Verbatim output, no pictures: the lines from the beginning of the material through the line with "CENTRE = Vector((0.044, -0.04, 0))", both ends kept.

+++ Information supplied +++

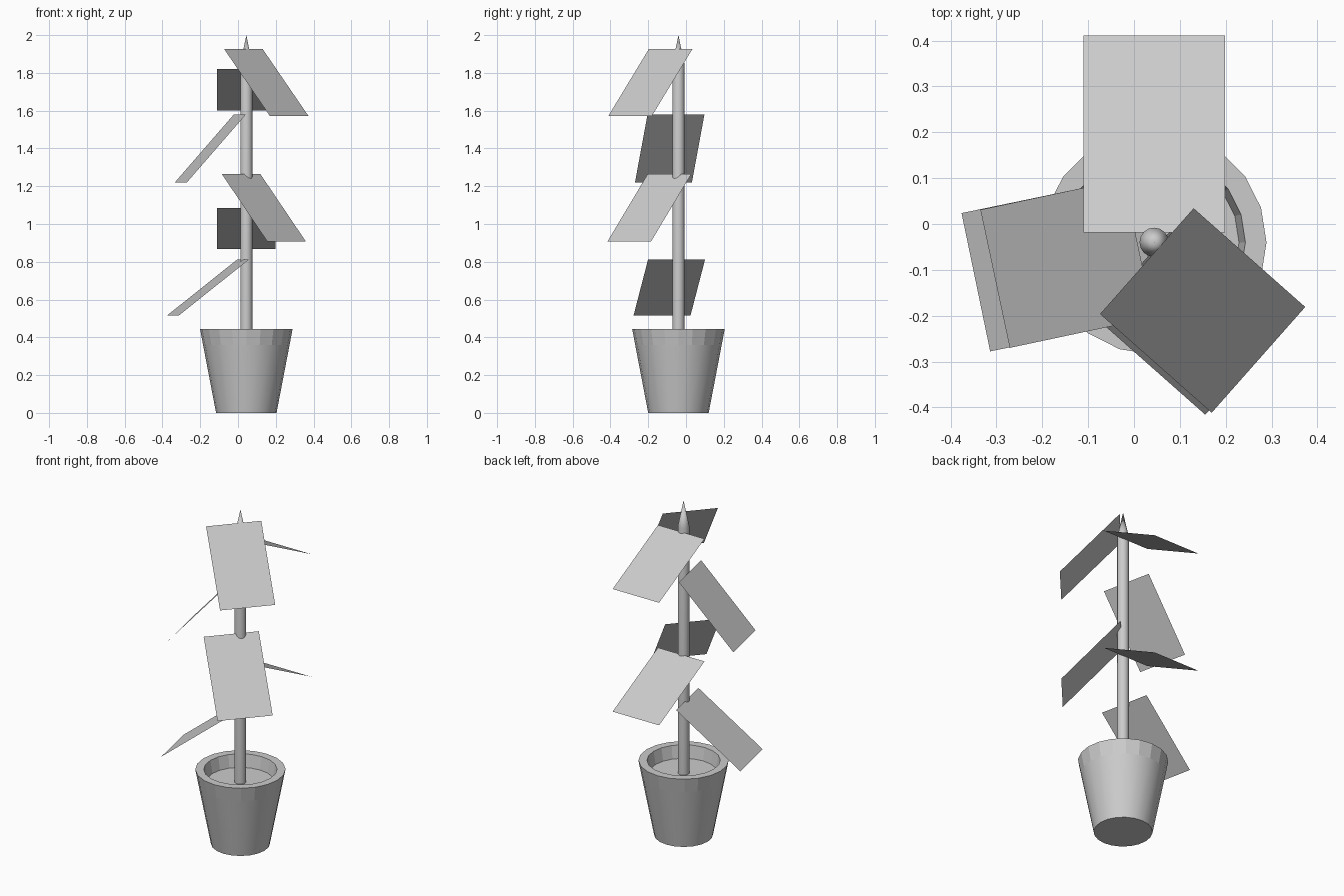
import bpy
import bmesh
from math import radians, sin, cos, tau
from mathutils import Vector

cube = bpy.data.objects.get("Cube")
if cube:
    bpy.data.objects.remove(cube, do_unlink=True)

CENTRE = Vector((0.044, -0.04, 0))

grey = bpy.data.materials.new("plain grey")
grey.use_nodes = True
grey.diffuse_color = (0.6, 0.6, 0.6, 1)
grey.node_tree.nodes["Principled BSDF"].inputs["Base Color"].default_value = (0.6, 0.6, 0.6, 1)


def finish(bm, name):
    mesh = bpy.data.meshes.new(name)
    bm.to_mesh(mesh)
    bm.free()
    mesh.materials.append(grey)
    obj = bpy.data.objects.new(name, mesh)
    bpy.context.collection.objects.link(obj)
    return obj


def lathe(name, profile, sides, smooth_spans):
    """Turn (radius, z) points about the centre line; zero radius makes a tip."""
    bm = bmesh.new()
    rings = []
    for r, z in profile:
        count = sides if r > 0 else 1
        rings.append([bm.verts.new(CENTRE + Vector((r * cos(tau * i / sides), r * sin(tau * i / sides), z)))
                      for i in range(count)])
    for span, (a, b) in enumerate(zip(rings, rings[1:])):
        for i in range(sides):
            j = (i + 1) % sides
            corners = [a[i % len(a)], a[j % len(a)], b[j % len(b)], b[i % len(b)]]
            face = bm.faces.new(list(dict.fromkeys(corners)))
            face.smooth = span in smooth_spans
    # Keep the boundaries between smooth and flat spans crisp
    for edge in bm.edges:
        edge.smooth = all(f.smooth for f in edge.link_faces)
    return finish(bm, name)


# Pot: base, tapered wall, faceted rim band, lip, inner wall and soil floor
lathe("pot", [(0, 0), (0.16, 0), (0.229, 0.36), (0.245, 0.445),
              (0.199, 0.445), (0.185, 0.37), (0, 0.37)], 20, {1})

# Stem with a pointed tip
lathe("stem", [(0.032, 0.36), (0.032, 1.845), (0, 2.0)], 16, {0, 1})


def leaf(name, base, azimuth, droop, width=0.308, length=0.482):
    """A flat rectangular leaf sloping down and away from its upper edge."""
    a, d = radians(azimuth), radians(droop)
    out = Vector((cos(a) * cos(d), sin(a) * cos(d), -sin(d))) * length
    side = Vector((-sin(a), cos(a), 0)) * width / 2
    top = Vector(base)
    bm = bmesh.new()
    bm.faces.new([bm.verts.new(p) for p in
                  (top - side, top - side + out, top + side + out, top + side)])
    finish(bm, name)


# Leaves in two whorls of three
leaf("upper_front_leaf", (0.028, -0.081, 1.927), -41.5, 47.6)
leaf("upper_right_leaf", (0.01, -0.053, 1.58), 192, 48.4)
leaf("upper_back_leaf", (0.044, -0.018, 1.82), 90, 27)
leaf("lower_front_leaf", (0.016, -0.087, 1.265), -41.5, 48)
leaf("lower_right_leaf", (0.027, -0.05, 0.812), 191.7, 38)
leaf("lower_back_leaf", (0.044, -0.018, 1.086), 90, 27)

+++

▶ **Exercise output**
import bpy
import bmesh
from math import radians, sin, cos, tau
from mathutils import Vector

cube = bpy.data.objects.get("Cube")
if cube:
    bpy.data.objects.remove(cube, do_unlink=True)

CENTRE = Vector((0.044, -0.04, 0))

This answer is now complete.